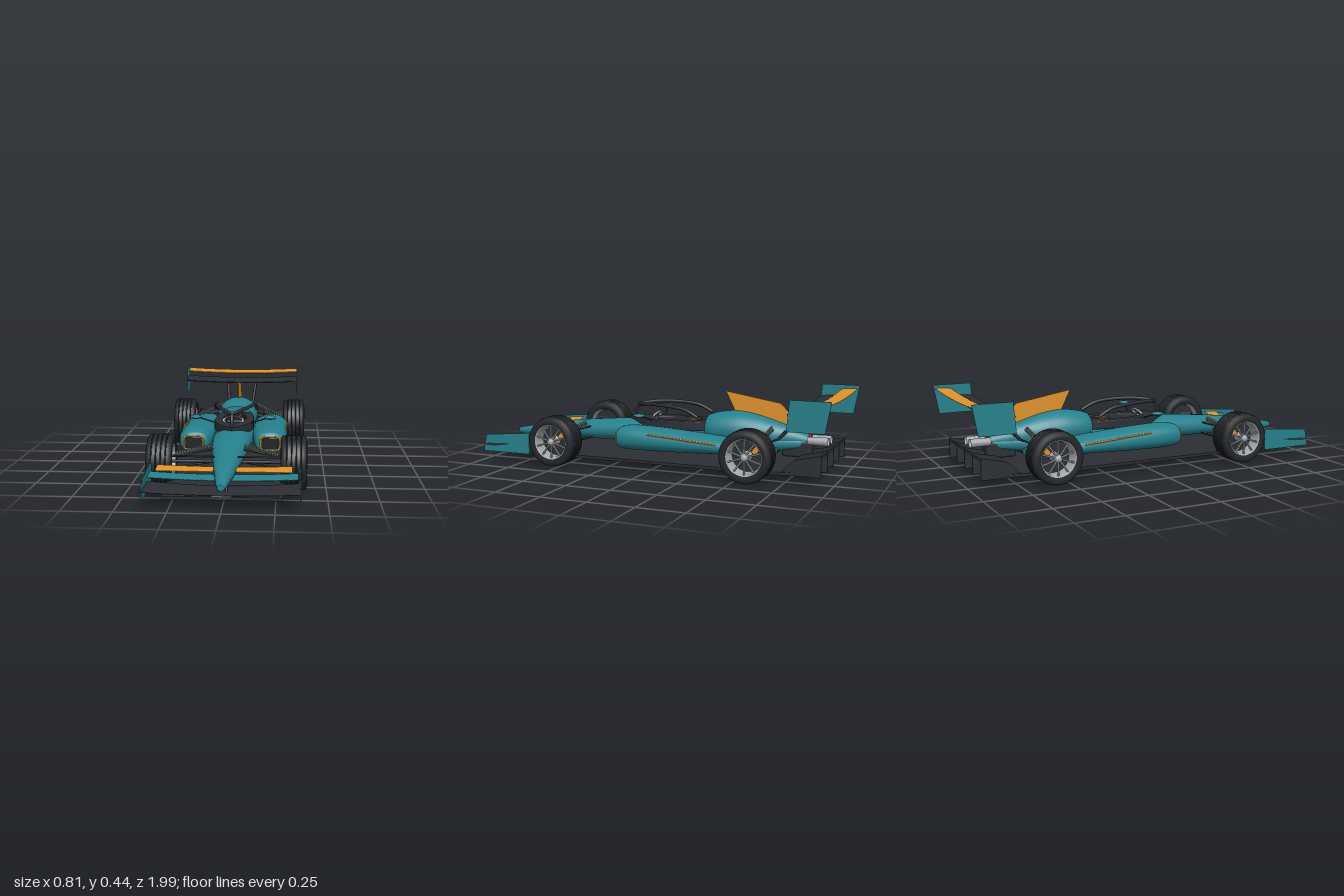
import * as THREE from 'three';
import { RoundedBoxGeometry } from 'three/addons/geometries/RoundedBoxGeometry.js';

const paint = (color) => new THREE.MeshStandardMaterial({ color, side: THREE.DoubleSide });
const V = (x, y, z) => new THREE.Vector3(x, y, z);

export function createModel() {
  const car = new THREE.Group();
  car.name = 'openWheelRaceCar';
  const teal = paint(0x26818d), orange = paint(0xe0942c), dark = paint(0x2b2f34);
  const black = paint(0x1c1e21), rubber = paint(0x24272b), grey = paint(0xa4a8ac), red = paint(0xc0303a);

  const add = (name, geo, mat, parent = car) => {
    const m = new THREE.Mesh(geo, mat);
    m.name = name;
    parent.add(m);
    return m;
  };

  // Skin over a row of closed rings, with flat end caps
  function loft(rings) {
    const n = rings[0].length, pos = [], idx = [];
    rings.forEach((r) => r.forEach((p) => pos.push(p.x, p.y, p.z)));
    for (let i = 0; i < rings.length - 1; i++) for (let j = 0; j < n; j++) {
      const a = i * n + j, b = i * n + (j + 1) % n;
      idx.push(a, a + n, b, b, a + n, b + n);
    }
    [rings[0], rings[rings.length - 1]].forEach((r, end) => {
      const c = r.reduce((s, p) => s.add(p), V(0, 0, 0)).divideScalar(n);
      const base = pos.length / 3;
      [c, ...r].forEach((p) => pos.push(p.x, p.y, p.z));
      for (let j = 0; j < n; j++) {
        const a = base + 1 + j, b = base + 1 + (j + 1) % n;
        idx.push(base, end ? b : a, end ? a : b);
      }
    });
    const g = new THREE.BufferGeometry();
    g.setAttribute('position', new THREE.Float32BufferAttribute(pos, 3));
    g.setIndex(idx);
    g.computeVertexNormals();
    return g;
  }

  // Body shell: sections [z, centreX, halfWidth, yBottom, yTop, roundness], front to back
  function shell(secs, steps = 5) {
    const rings = [], at = (i) => secs[Math.max(0, Math.min(secs.length - 1, i))];
    for (let k = 0; k <= (secs.length - 1) * steps; k++) {
      const i = Math.floor(k / steps), t = (k % steps) / steps;
      const [z, cx, hw, yb, yt, p] = at(i).map((b, c) => {
        const d = at(i + 1)[c], m0 = (d - at(i - 1)[c]) / 2, m1 = (at(i + 2)[c] - b) / 2;
        return b + m0 * t + (3 * (d - b) - 2 * m0 - m1) * t * t + (2 * (b - d) + m0 + m1) * t * t * t;
      });
      const pw = (v) => Math.sign(v) * Math.abs(v) ** (2 / p);
      rings.push(Array.from({ length: 32 }, (_, j) => {
        const a = j / 32 * Math.PI * 2;
        return V(cx + hw * pw(Math.cos(a)), (yb + yt) / 2 + (yt - yb) / 2 * pw(Math.sin(a)), z);
      }));
    }
    return loft(rings);
  }

  // Aerofoil from x0 to x1; at(x) gives [zLead, yLead, zTrail, yTrail]
  function wing(x0, x1, thick, at) {
    const rings = [];
    for (let i = 0; i <= 20; i++) {
      const x = x0 + (x1 - x0) * i / 20, [zl, yl, zt, yt] = at(x);
      rings.push(Array.from({ length: 16 }, (_, j) => {
        const a = j / 16 * Math.PI * 2, s = (1 - Math.cos(a)) / 2;
        const h = Math.sin(a) * thick / 2 * (1.25 - 0.7 * s);
        return V(x, yl + (yt - yl) * s * s + h, zl + (zt - zl) * s);
      }));
    }
    return loft(rings);
  }

  // Upright plate with a [z, y] outline
  function plate(pts, x, t) {
    const s = new THREE.Shape(pts.map(([z, y]) => new THREE.Vector2(z, y)));
    return new THREE.ExtrudeGeometry(s, { depth: t, bevelEnabled: false }).rotateY(-Math.PI / 2).translate(x + t / 2, 0, 0);
  }
  const tube = (pts, r, closed = false, seg = 40) =>
    new THREE.TubeGeometry(new THREE.CatmullRomCurve3(pts, closed), seg, r, 8, closed);
  const rod = (a, b, r) => new THREE.TubeGeometry(new THREE.LineCurve3(a, b), 1, r, 8);

  function coil(a, b, r, turns) {
    const dir = b.clone().sub(a), u = V(0, 0, 1).cross(dir).normalize(), w = dir.clone().normalize().cross(u);
    const pts = Array.from({ length: turns * 8 + 1 }, (_, i) => {
      const t = i / 8 * Math.PI * 2;
      return a.clone().addScaledVector(dir, i / (turns * 8)).addScaledVector(u, r * Math.cos(t)).addScaledVector(w, r * Math.sin(t));
    });
    return tube(pts, 0.0035, false, turns * 10);
  }

  // Nose, tub and engine cover
  add('noseAndTub', shell([
    [0.975, 0, 0.014, 0.105, 0.13, 2], [0.955, 0, 0.023, 0.098, 0.137, 2.2], [0.8, 0, 0.045, 0.095, 0.167, 2.2],
    [0.6, 0, 0.07, 0.102, 0.2, 2.2], [0.4, 0, 0.093, 0.105, 0.221, 2.2], [0.22, 0, 0.104, 0.105, 0.236, 2.3],
    [0.1, 0, 0.11, 0.1, 0.222, 2.6], [-0.1, 0, 0.115, 0.1, 0.214, 2.8], [-0.35, 0, 0.115, 0.105, 0.214, 2.6],
    [-0.6, 0, 0.085, 0.11, 0.21, 2.4], [-0.8, 0, 0.045, 0.13, 0.2, 2.2]]), teal);
  add('engineCover', shell([
    [-0.25, 0, 0.095, 0.14, 0.288, 2.2], [-0.3, 0, 0.112, 0.13, 0.303, 2.1], [-0.4, 0, 0.118, 0.12, 0.316, 2],
    [-0.5, 0, 0.107, 0.12, 0.306, 2], [-0.6, 0, 0.088, 0.12, 0.281, 2], [-0.7, 0, 0.064, 0.13, 0.25, 2],
    [-0.81, 0, 0.04, 0.15, 0.21, 2]]), teal);
  add('sharkFin', plate([[-0.34, 0.42], [-0.4, 0.3], [-0.77, 0.215], [-0.785, 0.23], [-0.65, 0.368]], 0, 0.006), orange);

  // Cockpit surround, seat, belts and steering wheel
  const rim = new THREE.Shape();
  rim.moveTo(0, 0.23);
  rim.bezierCurveTo(0.03, 0.2, 0.105, 0.1, 0.105, 0);
  rim.bezierCurveTo(0.105, -0.1, 0.1, -0.18, 0.08, -0.26);
  rim.lineTo(-0.08, -0.26);
  rim.bezierCurveTo(-0.1, -0.18, -0.105, -0.1, -0.105, 0);
  rim.bezierCurveTo(-0.105, 0.1, -0.03, 0.2, 0, 0.23);
  const hole = new THREE.Path();
  hole.absellipse(0, -0.07, 0.07, 0.16, 0, Math.PI * 2);
  rim.holes.push(hole);
  add('cockpitSurround', new THREE.ExtrudeGeometry(rim, {
    depth: 0.04, bevelSize: 0.005, bevelThickness: 0.005, bevelSegments: 2, curveSegments: 20,
  }).rotateX(Math.PI / 2).translate(0, 0.249, 0), dark);
  add('cockpitFloor', new THREE.BoxGeometry(0.14, 0.006, 0.3).translate(0, 0.217, -0.08), black);
  const seat = add('seat', new RoundedBoxGeometry(0.1, 0.02, 0.15, 3, 0.009), black);
  seat.position.set(0, 0.236, -0.15);
  seat.rotation.x = 0.15;
  const wheel = add('steeringWheel', new THREE.TorusGeometry(0.045, 0.006, 8, 32), grey);
  wheel.scale.set(1.2, 0.5, 1);
  wheel.position.set(0, 0.264, 0.07);
  wheel.rotation.x = -0.6;

  // Halo
  add('haloPillar', tube([V(0, 0.225, 0.205), V(0, 0.29, 0.195), V(0, 0.322, 0.17)], 0.009), dark);
  const side = [V(0.12, 0.28, -0.22), V(0.112, 0.318, -0.14), V(0.1, 0.332, -0.03), V(0.06, 0.332, 0.1)];
  add('haloHoop', tube([...side, V(0, 0.322, 0.175), ...side.map((p) => V(-p.x, p.y, p.z)).reverse()], 0.01, false, 80), dark);

  // Floor and diffuser
  const half = [[0.285, 0.925], [0.285, 0.72], [0.307, 0.62], [0.307, -0.65], [0.285, -0.8]];
  const outline = [...half, ...half.map(([x, z]) => [-x, z]).reverse()].map(([x, z]) => new THREE.Vector2(x, z));
  add('floor', new THREE.ExtrudeGeometry(new THREE.Shape(outline), { depth: 0.015, bevelEnabled: false })
    .rotateX(Math.PI / 2).translate(0, 0.06, 0), dark);
  const ramp = add('diffuserRamp', new THREE.BoxGeometry(0.57, 0.008, 0.18), dark);
  ramp.position.set(0, 0.1, -0.86);
  ramp.rotation.x = 0.5;
  for (const x of [-0.282, -0.142, 0, 0.142, 0.282])
    add('diffuserFin', plate([[-0.72, 0.044], [-0.94, 0.044], [-0.94, 0.157], [-0.8, 0.125]], x, 0.006), dark);
  add('noseSplitter', new THREE.BoxGeometry(0.095, 0.004, 0.02).translate(0, 0.063, 0.928), grey);

  // Front wing: a full main plane and flap, and a split upper flap
  const bow = (x) => (x / 0.37) ** 2;
  add('frontWingMain', wing(-0.37, 0.37, 0.016, (x) =>
    [0.93 + 0.06 * bow(x), 0.068 + 0.026 * bow(x), 0.79 + 0.03 * bow(x), 0.08 + 0.026 * bow(x)]), dark);
  add('frontWingFlap', wing(-0.356, 0.356, 0.012, (x) =>
    [0.815 + 0.06 * bow(x), 0.109 + 0.027 * bow(x), 0.73 + 0.06 * bow(x), 0.12 + 0.027 * bow(x)]), teal);

  // Rear wing
  const lift = (x) => 0.011 * (x / 0.355) ** 2;
  add('rearWingMain', wing(-0.355, 0.355, 0.02, (x) => [-0.775, 0.355 + lift(x), -0.915, 0.368 + lift(x)]), dark);
  add('rearWingFlap', wing(-0.355, 0.355, 0.016, (x) => [-0.895, 0.4 + lift(x), -0.99, 0.41 + lift(x)]), orange);

  // Rear light
  add('rearLight', new RoundedBoxGeometry(0.026, 0.034, 0.015, 2, 0.004).translate(0, 0.205, -0.815), red);
  add('gearbox', new RoundedBoxGeometry(0.1, 0.09, 0.16, 2, 0.015).translate(0, 0.135, -0.75), dark);

  // Wheel parts, modelled along y then laid on the x axis with the outer side at +x
  const lay = (g) => g.rotateZ(-Math.PI / 2);
  const tread = [[0.092, -0.06], [0.105, -0.066], [0.124, -0.064], [0.135, -0.056]];
  for (const g of [-0.036, -0.012, 0.012, 0.036])
    tread.push([0.138, g - 0.004], [0.138, g - 0.003], [0.134, g - 0.0015], [0.134, g + 0.0015], [0.138, g + 0.003], [0.138, g + 0.004]);
  tread.push([0.135, 0.056], [0.124, 0.064], [0.105, 0.066], [0.092, 0.06], [0.092, -0.06]);
  const lathe = (pts, n = 48) => lay(new THREE.LatheGeometry(pts.map(([r, y]) => new THREE.Vector2(r, y)), n));
  const tyreGeo = lathe(tread);
  const rimGeo = lathe([[0.094, -0.06], [0.088, -0.056], [0.084, -0.02], [0.084, 0.03], [0.09, 0.06], [0.096, 0.062]]);
  const discGeo = lay(new THREE.CylinderGeometry(0.083, 0.083, 0.012, 40)).translate(-0.015, 0, 0);
  const hubGeo = lathe([[0.026, -0.05], [0.026, 0.045], [0.016, 0.06], [0.014, 0.07], [0, 0.07]], 24);
  const spokeGeo = new RoundedBoxGeometry(0.012, 0.072, 0.009, 1, 0.003).translate(0.05, 0.055, 0);

  function roadWheel(s, z) {
    const w = new THREE.Group();
    w.name = z > 0 ? 'frontWheel' : 'rearWheel';
    add('tyre', tyreGeo, rubber, w);
    add('rim', rimGeo, grey, w);
    add('brakeDisc', discGeo, dark, w);
    add('hub', hubGeo, grey, w);
    for (let i = 0; i < 10; i++) add('spoke', spokeGeo, grey, w).rotation.x = i / 10 * Math.PI * 2;
    const caliper = add('brakeCaliper', new RoundedBoxGeometry(0.03, 0.03, 0.045, 2, 0.006), orange, w);
    caliper.position.set(0.015, 0.035, -0.052);
    caliper.rotation.x = 0.9;
    w.position.set(s * 0.335, 0.139, z);
    if (s < 0) w.scale.x = -1;
    car.add(w);
  }

  // Everything paired left and right
  for (const s of [1, -1]) {
    const P = (x, y, z) => V(s * x, y, z);
    roadWheel(s, 0.54);
    roadWheel(s, -0.57);

    // Side pod with framed inlet and stripe
    add('sidePod', shell([
      [0.205, s * 0.205, 0.058, 0.118, 0.205, 2.6], [0.185, s * 0.205, 0.078, 0.106, 0.224, 2.4],
      [0.1, s * 0.204, 0.092, 0.1, 0.233, 2.3], [-0.1, s * 0.2, 0.1, 0.102, 0.224, 2.3],
      [-0.35, s * 0.2, 0.1, 0.112, 0.205, 2.3], [-0.52, s * 0.2, 0.088, 0.118, 0.19, 2.2],
      [-0.63, s * 0.2, 0.062, 0.122, 0.176, 2.1], [-0.68, s * 0.2, 0.035, 0.13, 0.165, 2]]), teal);
    add('podInlet', new RoundedBoxGeometry(0.088, 0.06, 0.006, 2, 0.003).translate(s * 0.208, 0.163, 0.206), black);
    const frame = [[0.16, 0.19], [0.17, 0.198], [0.248, 0.198], [0.258, 0.19], [0.258, 0.135], [0.248, 0.127], [0.17, 0.127], [0.16, 0.135]];
    add('inletFrame', tube(frame.map(([x, y]) => P(x, y, 0.205)), 0.005, true, 64), orange);
    add('podStripe', tube([P(0.288, 0.2, 0.01), P(0.294, 0.193, -0.12), P(0.297, 0.183, -0.26), P(0.294, 0.174, -0.385)], 0.005), orange);

    // Mirror and belt
    add('mirror', new THREE.SphereGeometry(1, 24, 16).scale(0.032, 0.011, 0.034).translate(s * 0.205, 0.285, 0.09), teal);
    add('mirrorStalk', rod(P(0.09, 0.245, 0.06), P(0.19, 0.282, 0.085), 0.004), dark);
    add('seatBelt', rod(P(0.02, 0.247, -0.12), P(0.028, 0.252, -0.18), 0.004), orange);

    // Wing flaps, end plates and supports
    add('frontUpperFlap', wing(Math.min(s * 0.055, s * 0.328), Math.max(s * 0.055, s * 0.328), 0.012, (x) =>
      [0.745 + 0.085 * bow(x), 0.136 + 0.022 * bow(x), 0.675 + 0.055 * bow(x), 0.145 + 0.022 * bow(x)]), orange);
    add('frontEndPlate', plate([[0.99, 0.055], [0.97, 0.15], [0.69, 0.175], [0.69, 0.055]], s * 0.367, 0.005), teal);
    add('frontWingStrut', rod(P(0.02, 0.07, 0.88), P(0.02, 0.12, 0.86), 0.006), dark);
    add('rearEndPlate', plate([[-0.79, 0.44], [-0.775, 0.28], [-0.97, 0.28], [-1, 0.44]], s * 0.355, 0.005), teal);
    add('rearWingPylon', rod(P(0.07, 0.19, -0.66), P(0.09, 0.355, -0.83), 0.009), dark);
    add('exhaust', new THREE.CylinderGeometry(0.023, 0.021, 0.11, 24, 1, true).rotateX(-Math.PI / 2).translate(s * 0.037, 0.183, -0.865), grey);
    add('exhaustBore', new THREE.CircleGeometry(0.021, 24).rotateY(Math.PI).translate(s * 0.037, 0.183, -0.9), black);

    // Suspension: coil-over and wishbones at each axle
    for (const [z, xi, yi] of [[0.54, 0.085, 0.205], [-0.57, 0.09, 0.245]]) {
      const a = P(xi, yi, z - 0.06), b = P(0.265, 0.17, z - 0.02);
      add('damper', rod(a, b, 0.006), dark);
      add('spring', coil(a, b, 0.011, 14), grey);
      for (const dz of [-0.09, 0.09]) {
        add('upperWishbone', rod(P(0.06, 0.185, z + dz), P(0.29, 0.165, z), 0.005), dark);
        add('lowerWishbone', rod(P(0.05, 0.12, z + dz), P(0.29, 0.105, z), 0.005), dark);
      }
      add('axle', rod(P(0.04, 0.139, z), P(0.3, 0.139, z), 0.008), dark);
    }
  }
  return car;
}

THE TASK:
Write out every line in the data that holds the string "turns".

REPLY TO THE EXERCISE:
  function coil(a, b, r, turns) {
    const pts = Array.from({ length: turns * 8 + 1 }, (_, i) => {
      return a.clone().addScaledVector(dir, i / (turns * 8)).addScaledVector(u, r * Math.cos(t)).addScaledVector(w, r * Math.sin(t));
    return tube(pts, 0.0035, false, turns * 10);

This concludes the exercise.